A dry relapse is something that happens to alcoholics when their deepest triggers are pulled. They do many of the things they did while drunk or stoned, but without the chemicals pumping through their veins. My sleep patterns disintegrated, my eating went out of control, and my writing suffered. My writing, the act of getting up to write for an hour or more every morning, is the only thing that kept me from falling off of the wagon. I would sleep in late forcing me to shower, and get out of the house quickly. I wouldn’t get to sleep until two in the morning, and often my fear would waken me for a few hours of torture.
I’m great at torturing myself.
The fear of going under the house ate at me. The funny thing is when I am finally under the house, on my back in the mud I am fine. The time before I take the siding off, gather my tools, check my headlamp, and sort my parts is when the fears reach their fulcrum. I remember to breath, and tell myself it’s only twelve feet to where the water is dripping. It is the size of a parking space. Laying there this morning I had a realization about fear. Fear is based on three things: a person’s last bad experience, the cumulative weight of all of their worst moments, and the perceived possible negative outcomes.
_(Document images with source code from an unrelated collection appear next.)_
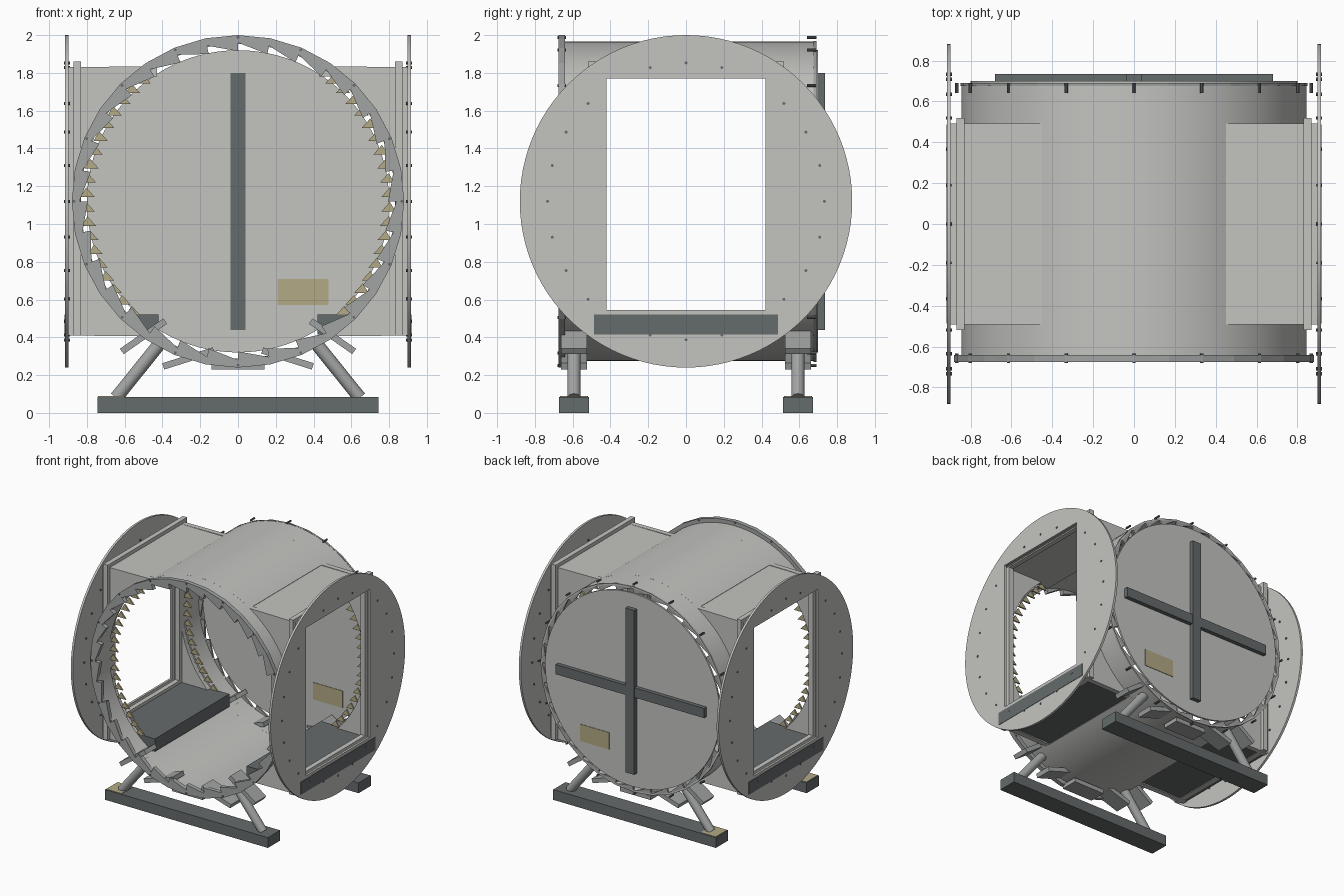
import bpy, bmesh, math
from mathutils import Matrix, Vector

cube = bpy.data.objects.get("Cube")
if cube:
    bpy.data.objects.remove(cube, do_unlink=True)

ZC = 1.12      # height of the chamber axis
R = 0.845      # chamber outer radius


def material(name, rgb):
    m = bpy.data.materials.new(name)
    m.use_nodes = True
    m.diffuse_color = (*rgb, 1)
    m.node_tree.nodes["Principled BSDF"].inputs["Base Color"].default_value = (*rgb, 1)
    return m


LIGHT = material("light grey", (0.55, 0.55, 0.53))
STEEL = material("steel grey", (0.36, 0.37, 0.37))
DARK = material("dark grey", (0.13, 0.145, 0.15))
TAN = material("tan", (0.45, 0.40, 0.24))


def finish(name, bm, mat, smooth=False):
    bmesh.ops.recalc_face_normals(bm, faces=bm.faces)
    me = bpy.data.meshes.new(name)
    bm.to_mesh(me)
    bm.free()
    me.materials.append(mat)
    ob = bpy.data.objects.new(name, me)
    bpy.context.collection.objects.link(ob)
    if smooth:
        bpy.ops.object.select_all(action='DESELECT')
        ob.select_set(True)
        bpy.context.view_layer.objects.active = ob
        bpy.ops.object.shade_smooth_by_angle(angle=math.radians(30))
    return ob


def polar(r, a):
    return (r * math.cos(a), ZC + r * math.sin(a))


def add_prism(bm, loops, axis, lo, hi):
    """Extrude flat loops (outer first, then holes) along x or y."""
    def place(p, t):
        return (t, p[0], p[1]) if axis == 'x' else (p[0], t, p[1])
    edges = []
    for pts in loops:
        vs = [bm.verts.new(place(p, lo)) for p in pts]
        if len(loops) == 1:
            faces = [bm.faces.new(vs)]
        else:
            edges += [bm.edges.new((vs[i - 1], vs[i])) for i in range(len(vs))]
    if len(loops) > 1:
        res = bmesh.ops.triangle_fill(bm, edges=edges, use_beauty=True)
        faces = [f for f in res["geom"] if isinstance(f, bmesh.types.BMFace)]
    ext = bmesh.ops.extrude_face_region(bm, geom=faces, use_keep_orig=True)
    move = Vector((hi - lo, 0, 0) if axis == 'x' else (0, hi - lo, 0))
    bmesh.ops.translate(bm, vec=move,
                        verts=[v for v in ext["geom"] if isinstance(v, bmesh.types.BMVert)])


def prism(name, loops, axis, lo, hi, mat, smooth=False):
    bm = bmesh.new()
    add_prism(bm, loops, axis, lo, hi)
    return finish(name, bm, mat, smooth)


def rect(u0, u1, v0, v1):
    return [(u0, v0), (u1, v0), (u1, v1), (u0, v1)]


def box(name, x0, x1, y0, y1, z0, z1, mat):
    return prism(name, [rect(x0, x1, z0, z1)], 'y', y0, y1, mat)


def add_rod(bm, p, q, r, sides):
    p, q = Vector(p), Vector(q)
    d = q - p
    mat = Matrix.Translation((p + q) / 2) @ d.to_track_quat('Z', 'Y').to_matrix().to_4x4()
    bmesh.ops.create_cone(bm, cap_ends=True, segments=sides, radius1=r, radius2=r,
                          depth=d.length, matrix=mat)


def shell(name, a0, a1, y0, y1, n):
    """Curved plate of the chamber wall between two angles."""
    bm = bmesh.new()
    rows = []
    for i in range(n + 1):
        a = a0 + (a1 - a0) * i / n
        rows.append([bm.verts.new((x, y, z)) for r, y in
                     ((R, y0), (R, y1), (R - 0.012, y1), (R - 0.012, y0))
                     for x, z in [polar(r, a)]])
    for s, t in zip(rows, rows[1:]):
        for k in range(4):
            bm.faces.new((s[k - 1], s[k], t[k], t[k - 1]))
    bm.faces.new(rows[0])
    bm.faces.new(rows[-1])
    bmesh.ops.remove_doubles(bm, verts=bm.verts, dist=0.0001)
    return finish(name, bm, LIGHT, True)


# Chamber wall: two full bands and the roof and floor between the ducts
cut = math.acos(0.45 / R)
shell("chamber_front_band", 0, math.tau, -0.66, -0.49, 96)
shell("chamber_rear_band", 0, math.tau, 0.49, 0.69, 96)
shell("chamber_roof", cut, math.pi - cut, -0.49, 0.49, 32)
shell("chamber_floor", math.pi + cut, math.tau - cut, -0.49, 0.49, 32)


# Toothed end rings
def tooth_ring(name, r_out, y0, y1):
    bm = bmesh.new()
    step = math.tau / 32
    for i in range(32):
        a = -i * step
        b = a - step
        add_prism(bm, [[polar(r_out, a), polar(r_out, b), polar(0.795, b),
                        polar(0.84, a)]], 'y', y0, y1)
    finish(name, bm, STEEL)


tooth_ring("front_toothed_ring", 0.88, -0.675, -0.64)
tooth_ring("rear_toothed_ring", 0.85, 0.675, 0.69)

# Ring bolts
bm = bmesh.new()
for i in range(16):
    x, z = polar(0.868, i * math.tau / 16)
    add_rod(bm, (x, -0.68, z), (x, -0.635, z), 0.008, 8)
    add_rod(bm, (x, 0.64, z), (x, 0.69, z), 0.008, 8)
finish("ring_bolts", bm, DARK)

# Rear door with its cross brace and plates
circle = [polar(0.80, i * math.tau / 96) for i in range(96)]
prism("rear_door", [circle], 'y', 0.685, 0.70, LIGHT, True)
box("door_upright_brace", -0.04, 0.04, 0.68, 0.735, 0.44, 1.80, DARK)
box("door_cross_brace", -0.68, 0.68, 0.70, 0.733, 1.08, 1.16, DARK)
for name, y in (("inner", 0.681), ("outer", 0.70)):
    box(name + "_door_plate", 0.21, 0.48, y, y + 0.004, 0.57, 0.71, TAN)

# Side ducts
window = rect(-0.42, 0.42, 0.545, 1.77)
disc = [polar(0.88, i * math.tau / 96) for i in range(96)]
for side, s in (("left", 1), ("right", -1)):
    def span(a, b):
        return sorted((s * a, s * b))

    # Round flange and rectangular frame
    prism(side + "_flange", [disc, window], 'x', *span(0.897, 0.915), LIGHT, True)
    prism(side + "_duct_frame", [rect(-0.52, 0.52, 0.41, 1.86), window], 'x',
          *span(0.83, 0.87), LIGHT)

    # Duct roof and floor
    box(side + "_duct_roof", *span(0.43, 0.898), -0.49, 0.49, 1.78, 1.83, LIGHT)
    box(side + "_duct_floor", *span(0.42, 0.918), -0.487, 0.487, 0.415, 0.52, DARK)

    # Duct walls meeting the curved chamber, with a toothed inner edge
    arc = [polar(R, cut * (1 - i / 12)) for i in range(25)]
    wall = [(s * x, z) for x, z in arc + [(0.898, 0.41), (0.898, 1.83)]]
    bm = bmesh.new()
    for end in (-1, 1):
        y0, y1 = sorted((end * 0.45, end * 0.492))
        prism(side + ("_rear" if end > 0 else "_front") + "_duct_wall",
              [wall], 'y', y0, y1, LIGHT)
        for i in range(20):
            a = math.radians(-50 + 100 * i / 19)
            x, z = polar(R - 0.01, a)
            tip = x - 0.075
            add_prism(bm, [[(s * x, z - 0.015), (s * tip, z - 0.015),
                            (s * (x - 0.03), z + 0.035)]],
                      'y', end * 0.48 - 0.006, end * 0.48 + 0.006)
    finish(side + "_edge_teeth", bm, TAN)

    # Flange bolts
    bm = bmesh.new()
    for i in range(24):
        y, z = polar(0.733, i * math.tau / 24)
        if not (abs(y) < 0.42 and 0.545 < z < 1.77):
            add_rod(bm, (s * 0.89, y, z), (s * 0.92, y, z), 0.008, 8)
    finish(side + "_flange_bolts", bm, DARK)

# Stand: ground beams, slanted legs and saddle pads
for end, y in (("front", -0.593), ("rear", 0.593)):
    box(end + "_ground_beam", -0.745, 0.745, y - 0.08, y + 0.08, 0, 0.085, DARK)
    box(end + "_beam_plate", -0.74, -0.60, y - 0.075, y + 0.075, 0.085, 0.089, TAN)
    bm = bmesh.new()
    for s in (-1, 1):
        add_rod(bm, (s * 0.645, y, 0.08), (s * 0.40, y, 0.385), 0.035, 20)
    finish(end + "_legs", bm, STEEL, True)
    bm = bmesh.new()
    for deg in (-35, -17.5, 0, 17.5, 35):
        t = math.radians(deg)
        m = (Matrix.Translation((0.872 * math.sin(t), y, ZC - 0.872 * math.cos(t)))
             @ Matrix.Rotation(t, 4, 'Y') @ Matrix.Diagonal((0.28, 0.14, 0.035, 1)))
        bmesh.ops.create_cube(bm, size=1, matrix=m)
    finish(end + "_saddle_pads", bm, STEEL)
Some of these fears are valid (getting electrocuted, an earthquake, Black Widow Spiders), but most are simply Harpies created by our waking subconscious in order to devil ourselves.
The problem for an addict is these fears carry more weight – everything negative carries more weight. A person doesn’t become an addict from over-confidence, and as problems arise, real or not, they turn to chemicals to hide from them. I have done a lot of work to disarm those triggers which sent me of course, and I have eliminated many. Only a handful remain, and claustrophobia is the hardest to resolve since climbing, or crawling into tight spaces is not a daily activity. The sick thing is the dormant addict inside me seemed to welcome this fear like an old friend just rolling into town.
Like I said, I am writing this in the immediate aftermath of today’s adventure, so I haven’t had time to put this last epiphany into perspective. I write this to share my thoughts. The only way addiction will ever be defeated is when we get it out in the open, this way smarter people can assemble the puzzle. I will, and I will tell you what I find out. I am still sober, and this is something to celebrate. Ten years ago, after climbing under the house, I would now be on my third Mickey’s Big Mouth having stocked up on two -6 packs at the store in advance. Now it’s just my Diet Coke.
I still win.